── Material to process ──

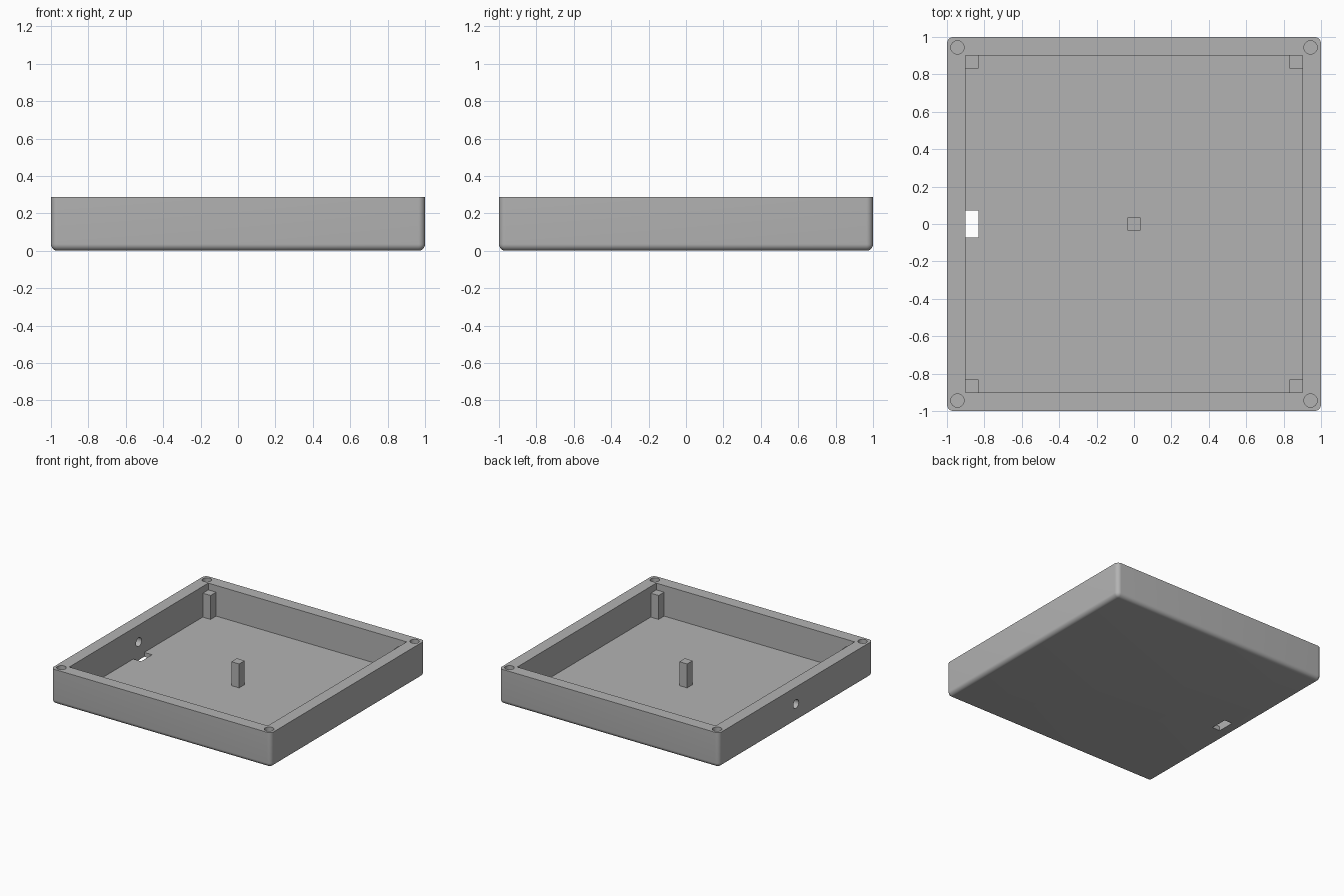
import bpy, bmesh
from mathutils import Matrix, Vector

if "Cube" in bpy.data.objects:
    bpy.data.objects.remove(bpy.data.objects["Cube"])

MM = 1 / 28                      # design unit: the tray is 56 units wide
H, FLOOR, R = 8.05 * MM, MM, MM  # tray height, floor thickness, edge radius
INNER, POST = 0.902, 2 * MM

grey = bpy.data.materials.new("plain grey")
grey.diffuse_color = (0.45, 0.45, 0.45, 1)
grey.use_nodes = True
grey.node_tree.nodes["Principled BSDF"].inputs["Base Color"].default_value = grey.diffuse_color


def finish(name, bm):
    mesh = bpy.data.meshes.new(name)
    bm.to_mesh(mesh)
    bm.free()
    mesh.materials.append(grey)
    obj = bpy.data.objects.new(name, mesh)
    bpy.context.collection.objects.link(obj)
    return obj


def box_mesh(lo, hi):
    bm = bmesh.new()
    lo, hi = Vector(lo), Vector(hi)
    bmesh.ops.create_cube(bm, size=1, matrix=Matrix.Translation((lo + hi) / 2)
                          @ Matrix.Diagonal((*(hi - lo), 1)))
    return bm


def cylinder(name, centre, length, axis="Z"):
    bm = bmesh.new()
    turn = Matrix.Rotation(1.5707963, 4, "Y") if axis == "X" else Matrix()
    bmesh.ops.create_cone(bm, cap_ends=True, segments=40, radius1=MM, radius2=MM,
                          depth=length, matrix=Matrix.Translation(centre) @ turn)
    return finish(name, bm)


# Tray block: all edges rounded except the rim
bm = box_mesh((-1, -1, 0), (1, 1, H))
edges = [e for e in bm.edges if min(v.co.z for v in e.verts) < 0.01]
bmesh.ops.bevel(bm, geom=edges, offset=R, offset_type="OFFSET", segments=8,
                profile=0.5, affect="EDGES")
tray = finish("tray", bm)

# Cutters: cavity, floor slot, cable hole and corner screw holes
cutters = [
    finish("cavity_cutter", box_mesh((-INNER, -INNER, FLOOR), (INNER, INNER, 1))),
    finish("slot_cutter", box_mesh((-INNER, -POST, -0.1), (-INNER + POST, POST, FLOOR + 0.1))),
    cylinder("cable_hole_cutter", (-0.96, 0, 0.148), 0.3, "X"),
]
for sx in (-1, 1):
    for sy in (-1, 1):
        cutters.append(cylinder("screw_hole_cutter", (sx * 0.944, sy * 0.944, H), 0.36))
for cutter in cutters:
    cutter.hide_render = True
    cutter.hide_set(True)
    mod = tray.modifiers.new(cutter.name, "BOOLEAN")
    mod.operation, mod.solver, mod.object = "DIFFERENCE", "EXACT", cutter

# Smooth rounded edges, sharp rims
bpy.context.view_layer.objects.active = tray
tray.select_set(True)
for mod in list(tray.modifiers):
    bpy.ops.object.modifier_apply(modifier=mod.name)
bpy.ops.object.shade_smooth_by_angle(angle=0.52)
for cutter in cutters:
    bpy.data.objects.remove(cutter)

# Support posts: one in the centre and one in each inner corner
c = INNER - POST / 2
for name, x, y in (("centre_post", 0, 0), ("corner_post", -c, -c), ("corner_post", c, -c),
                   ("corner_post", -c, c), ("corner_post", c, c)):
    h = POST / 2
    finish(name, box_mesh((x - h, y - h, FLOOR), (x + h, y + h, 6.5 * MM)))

───

Print each entry precisely as written; the pictures stay out.

- _Response for this exercise_
import bpy, bmesh
from mathutils import Matrix, Vector

if "Cube" in bpy.data.objects:
    bpy.data.objects.remove(bpy.data.objects["Cube"])

MM = 1 / 28                      # design unit: the tray is 56 units wide
H, FLOOR, R = 8.05 * MM, MM, MM  # tray height, floor thickness, edge radius
INNER, POST = 0.902, 2 * MM

grey = bpy.data.materials.new("plain grey")
grey.diffuse_color = (0.45, 0.45, 0.45, 1)
grey.use_nodes = True
grey.node_tree.nodes["Principled BSDF"].inputs["Base Color"].default_value = grey.diffuse_color


def finish(name, bm):
    mesh = bpy.data.meshes.new(name)
    bm.to_mesh(mesh)
    bm.free()
    mesh.materials.append(grey)
    obj = bpy.data.objects.new(name, mesh)
    bpy.context.collection.objects.link(obj)
    return obj


def box_mesh(lo, hi):
    bm = bmesh.new()
    lo, hi = Vector(lo), Vector(hi)
    bmesh.ops.create_cube(bm, size=1, matrix=Matrix.Translation((lo + hi) / 2)
                          @ Matrix.Diagonal((*(hi - lo), 1)))
    return bm


def cylinder(name, centre, length, axis="Z"):
    bm = bmesh.new()
    turn = Matrix.Rotation(1.5707963, 4, "Y") if axis == "X" else Matrix()
    bmesh.ops.create_cone(bm, cap_ends=True, segments=40, radius1=MM, radius2=MM,
                          depth=length, matrix=Matrix.Translation(centre) @ turn)
    return finish(name, bm)


# Tray block: all edges rounded except the rim
bm = box_mesh((-1, -1, 0), (1, 1, H))
edges = [e for e in bm.edges if min(v.co.z for v in e.verts) < 0.01]
bmesh.ops.bevel(bm, geom=edges, offset=R, offset_type="OFFSET", segments=8,
                profile=0.5, affect="EDGES")
tray = finish("tray", bm)

# Cutters: cavity, floor slot, cable hole and corner screw holes
cutters = [
    finish("cavity_cutter", box_mesh((-INNER, -INNER, FLOOR), (INNER, INNER, 1))),
    finish("slot_cutter", box_mesh((-INNER, -POST, -0.1), (-INNER + POST, POST, FLOOR + 0.1))),
    cylinder("cable_hole_cutter", (-0.96, 0, 0.148), 0.3, "X"),
]
for sx in (-1, 1):
    for sy in (-1, 1):
        cutters.append(cylinder("screw_hole_cutter", (sx * 0.944, sy * 0.944, H), 0.36))
for cutter in cutters:
    cutter.hide_render = True
    cutter.hide_set(True)
    mod = tray.modifiers.new(cutter.name, "BOOLEAN")
    mod.operation, mod.solver, mod.object = "DIFFERENCE", "EXACT", cutter

# Smooth rounded edges, sharp rims
bpy.context.view_layer.objects.active = tray
tray.select_set(True)
for mod in list(tray.modifiers):
    bpy.ops.object.modifier_apply(modifier=mod.name)
bpy.ops.object.shade_smooth_by_angle(angle=0.52)
for cutter in cutters:
    bpy.data.objects.remove(cutter)

# Support posts: one in the centre and one in each inner corner
c = INNER - POST / 2
for name, x, y in (("centre_post", 0, 0), ("corner_post", -c, -c), ("corner_post", c, -c),
                   ("corner_post", -c, c), ("corner_post", c, c)):
    h = POST / 2
    finish(name, box_mesh((x - h, y - h, FLOOR), (x + h, y + h, 6.5 * MM)))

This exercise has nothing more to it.